KITZBUEHEL, Austria -- Swiss skier Daniel Albrecht was put in an induced coma Thursday after crashing in downhill training on the legendary Streif course, one of the most dangerous on the World Cup circuit.
Albrecht lost control after he flew through the air for about 40 yards, landed on his back and came to a stop near the finish line. He lost consciousness and received medical attention for about 20 minutes before being taken by helicopter to a hospital in nearby St. Johann.
"Daniel is in a stable condition now. He woke up briefly but doctors placed him in an artificial coma," Swiss team spokeswoman Diana Faeh said. "He will be transported to a hospital in Innsbruck for further examinations on his injuries."
Albrecht had a lung contusion and swelling of the brain, Faeh said. The induced coma is designed to allow the brain to recover.
The 25-year-old Albrecht is the super-combined world champion and has four career World Cup victories -- three in giant slalom and one in super-combi. He has two giant slalom wins this season -- at Soelden, Austria, and Alta Badia, Italy -- and is eighth in the overall World Cup standings.
"It was a very bad crash," Swiss teammate Didier Cuche said. "Daniel was having a great run but was forced into a backward position too much at the jump."
The crash was similar to that of Scott Macartney's last year on the Streif course. The American suffered a brain contusion after slamming his head on the snow and missed the rest of the season.
Organizers lowered the final jump of the course after Macartney's crash and clearly marked the natural wave so racers would be able to better time their jump.
"We've done everything that we reasonably could do to make it a safe course," FIS race director Guenther Hujara said. "The only way to avoid crashes is not to do a downhill race at all. We just can't avoid all crashes -- this was out of our hands."

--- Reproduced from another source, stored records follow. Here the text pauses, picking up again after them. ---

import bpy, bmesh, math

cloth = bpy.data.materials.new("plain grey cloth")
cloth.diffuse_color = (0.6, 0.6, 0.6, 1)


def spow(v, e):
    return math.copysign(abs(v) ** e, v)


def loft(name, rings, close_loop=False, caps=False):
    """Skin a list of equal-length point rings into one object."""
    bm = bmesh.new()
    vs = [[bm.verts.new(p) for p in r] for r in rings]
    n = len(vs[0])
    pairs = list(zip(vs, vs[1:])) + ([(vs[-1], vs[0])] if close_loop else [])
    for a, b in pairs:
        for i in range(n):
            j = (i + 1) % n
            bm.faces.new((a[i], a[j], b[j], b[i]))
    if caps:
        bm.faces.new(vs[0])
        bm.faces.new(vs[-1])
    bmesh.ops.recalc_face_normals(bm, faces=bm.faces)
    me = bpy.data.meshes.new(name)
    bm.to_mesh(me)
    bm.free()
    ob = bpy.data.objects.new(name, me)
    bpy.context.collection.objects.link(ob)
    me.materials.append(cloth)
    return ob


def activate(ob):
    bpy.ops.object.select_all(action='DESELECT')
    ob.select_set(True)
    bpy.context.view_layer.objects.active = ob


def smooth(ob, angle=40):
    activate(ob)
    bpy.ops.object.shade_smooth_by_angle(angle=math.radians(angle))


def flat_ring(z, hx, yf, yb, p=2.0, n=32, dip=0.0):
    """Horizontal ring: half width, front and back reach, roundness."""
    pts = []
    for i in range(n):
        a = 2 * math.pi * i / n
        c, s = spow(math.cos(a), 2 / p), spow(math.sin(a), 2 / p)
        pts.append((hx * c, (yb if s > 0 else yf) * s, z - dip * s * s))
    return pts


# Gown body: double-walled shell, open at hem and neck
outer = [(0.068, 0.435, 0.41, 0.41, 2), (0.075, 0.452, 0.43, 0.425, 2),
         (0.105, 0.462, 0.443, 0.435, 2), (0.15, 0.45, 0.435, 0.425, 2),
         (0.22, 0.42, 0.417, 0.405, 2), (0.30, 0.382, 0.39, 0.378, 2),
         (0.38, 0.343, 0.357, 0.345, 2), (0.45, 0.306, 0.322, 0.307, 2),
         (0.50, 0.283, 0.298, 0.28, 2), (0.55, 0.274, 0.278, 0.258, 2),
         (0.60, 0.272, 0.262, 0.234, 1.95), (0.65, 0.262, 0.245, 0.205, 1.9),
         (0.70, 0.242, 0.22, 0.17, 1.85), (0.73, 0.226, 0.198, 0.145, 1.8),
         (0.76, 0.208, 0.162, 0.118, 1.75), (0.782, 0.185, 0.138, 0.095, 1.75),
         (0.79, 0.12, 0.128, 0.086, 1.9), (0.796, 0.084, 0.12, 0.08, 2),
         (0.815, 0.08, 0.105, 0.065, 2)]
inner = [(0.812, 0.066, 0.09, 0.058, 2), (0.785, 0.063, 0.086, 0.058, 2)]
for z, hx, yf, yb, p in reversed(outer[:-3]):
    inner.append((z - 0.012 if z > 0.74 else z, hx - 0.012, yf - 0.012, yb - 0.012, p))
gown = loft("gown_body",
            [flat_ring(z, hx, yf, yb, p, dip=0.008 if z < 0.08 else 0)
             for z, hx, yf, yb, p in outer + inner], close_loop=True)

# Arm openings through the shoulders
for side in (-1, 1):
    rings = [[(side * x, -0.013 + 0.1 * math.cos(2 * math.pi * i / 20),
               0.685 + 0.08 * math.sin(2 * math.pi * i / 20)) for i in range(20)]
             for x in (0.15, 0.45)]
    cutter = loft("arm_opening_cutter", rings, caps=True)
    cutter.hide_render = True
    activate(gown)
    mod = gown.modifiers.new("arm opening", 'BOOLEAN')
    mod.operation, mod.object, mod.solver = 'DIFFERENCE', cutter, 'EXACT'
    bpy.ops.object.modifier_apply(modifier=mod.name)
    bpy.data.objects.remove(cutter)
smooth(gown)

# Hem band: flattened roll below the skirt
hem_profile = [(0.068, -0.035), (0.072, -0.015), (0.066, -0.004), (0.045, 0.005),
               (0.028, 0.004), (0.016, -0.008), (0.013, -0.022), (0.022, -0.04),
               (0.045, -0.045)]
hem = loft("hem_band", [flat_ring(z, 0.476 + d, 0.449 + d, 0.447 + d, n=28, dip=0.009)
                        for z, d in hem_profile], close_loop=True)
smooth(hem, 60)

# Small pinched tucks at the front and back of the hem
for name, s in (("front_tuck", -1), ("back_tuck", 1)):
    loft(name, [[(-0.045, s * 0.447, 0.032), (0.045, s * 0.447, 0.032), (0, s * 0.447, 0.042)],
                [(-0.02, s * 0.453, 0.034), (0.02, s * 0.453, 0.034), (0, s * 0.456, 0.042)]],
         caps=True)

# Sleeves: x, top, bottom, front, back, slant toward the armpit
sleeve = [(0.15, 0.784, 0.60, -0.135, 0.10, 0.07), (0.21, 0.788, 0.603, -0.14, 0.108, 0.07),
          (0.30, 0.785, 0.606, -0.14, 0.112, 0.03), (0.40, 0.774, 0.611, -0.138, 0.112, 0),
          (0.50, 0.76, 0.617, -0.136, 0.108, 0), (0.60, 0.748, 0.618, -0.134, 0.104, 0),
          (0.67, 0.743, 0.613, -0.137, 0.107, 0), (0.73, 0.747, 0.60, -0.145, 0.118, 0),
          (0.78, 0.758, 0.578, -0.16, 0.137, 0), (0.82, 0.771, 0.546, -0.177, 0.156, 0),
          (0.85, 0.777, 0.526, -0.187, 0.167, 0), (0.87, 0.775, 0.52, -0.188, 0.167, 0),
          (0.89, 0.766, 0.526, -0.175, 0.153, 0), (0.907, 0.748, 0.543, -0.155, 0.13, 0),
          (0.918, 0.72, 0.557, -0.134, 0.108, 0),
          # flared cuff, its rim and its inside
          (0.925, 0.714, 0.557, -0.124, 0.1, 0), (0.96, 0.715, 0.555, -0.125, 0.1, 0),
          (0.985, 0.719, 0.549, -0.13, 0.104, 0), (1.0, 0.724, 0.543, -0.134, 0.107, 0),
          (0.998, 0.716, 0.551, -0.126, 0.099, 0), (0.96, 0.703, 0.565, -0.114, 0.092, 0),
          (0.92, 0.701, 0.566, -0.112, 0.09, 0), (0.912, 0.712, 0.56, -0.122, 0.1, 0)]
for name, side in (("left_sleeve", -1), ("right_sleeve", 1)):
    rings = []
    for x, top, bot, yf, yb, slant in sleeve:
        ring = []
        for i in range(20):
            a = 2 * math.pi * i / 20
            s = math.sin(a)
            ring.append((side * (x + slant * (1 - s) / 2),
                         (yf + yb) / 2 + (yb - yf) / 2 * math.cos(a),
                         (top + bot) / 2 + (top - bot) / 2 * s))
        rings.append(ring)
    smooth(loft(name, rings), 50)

In Wednesday's first training session ahead of this weekend's Hahnenkamm races, Austria's Michael Walchhofer almost fell backward at the same point where Albrecht crashed.
"The wind pushed the front of my skis up so I was lifted in the air," Walchhofer said. "That was quite extreme, I totally underestimated that jump."
Few people underestimate the intimidating Streif course in Kitzbuehel, though. It has a mean reputation among racers, a 2.1-mile adventure with a 2,828-foot vertical drop full of bumps, turns and jumps that's as much a mental test as a physical one.
"You know things can go wrong," said U.S. downhill racer Andrew Weibrecht, who described the course as "frightening ... If you accept it, it's a lot easier to work through. It keeps you on your toes."
American downhill racer Marco Sullivan has taken on the role of mentor to a number of skiers who are seeing the course for the first time. This is Sullivan's fourth visit, and he knows from experience how challenging the run can be.
"My first time here, I crashed in the first training run and didn't get to race," Sullivan said. "It's scary. It's intimidating because of all the stories about how famous the course is. But when you get here and you realize that when you ski well and stick to your tactics you always do, you can make it down with no problem. It's more in the mind."
Albrecht's crash interrupted training for about 30 minutes. Bode Miller of the United States wound up with the fastest time when practice resumed, racing down the Streif course in 1 minute, 55.95 seconds to beat defending champion Cuche by 0.26 seconds.
Klaus Kroell was third, 1.64 seconds behind Miller; fellow Austrian and downhill champion Walchhofer was fifth, 1.74 seconds off the pace.
The 69th edition of the traditional Hahnenkamm races starts with a super-G on Friday, followed by a downhill on Saturday and a slalom on Sunday. The event is a traditional highlight of the men's World Cup season, often drawing crowds of 80,000 to the challenging course at Austria's most famous ski resort.
"There is so much buildup from a young age," Weibrecht said. "And finally, to actually get up there and look at it from the start, that is the hardest part. It's so steep up there, you see the Mousefall [jump] and nothing after that."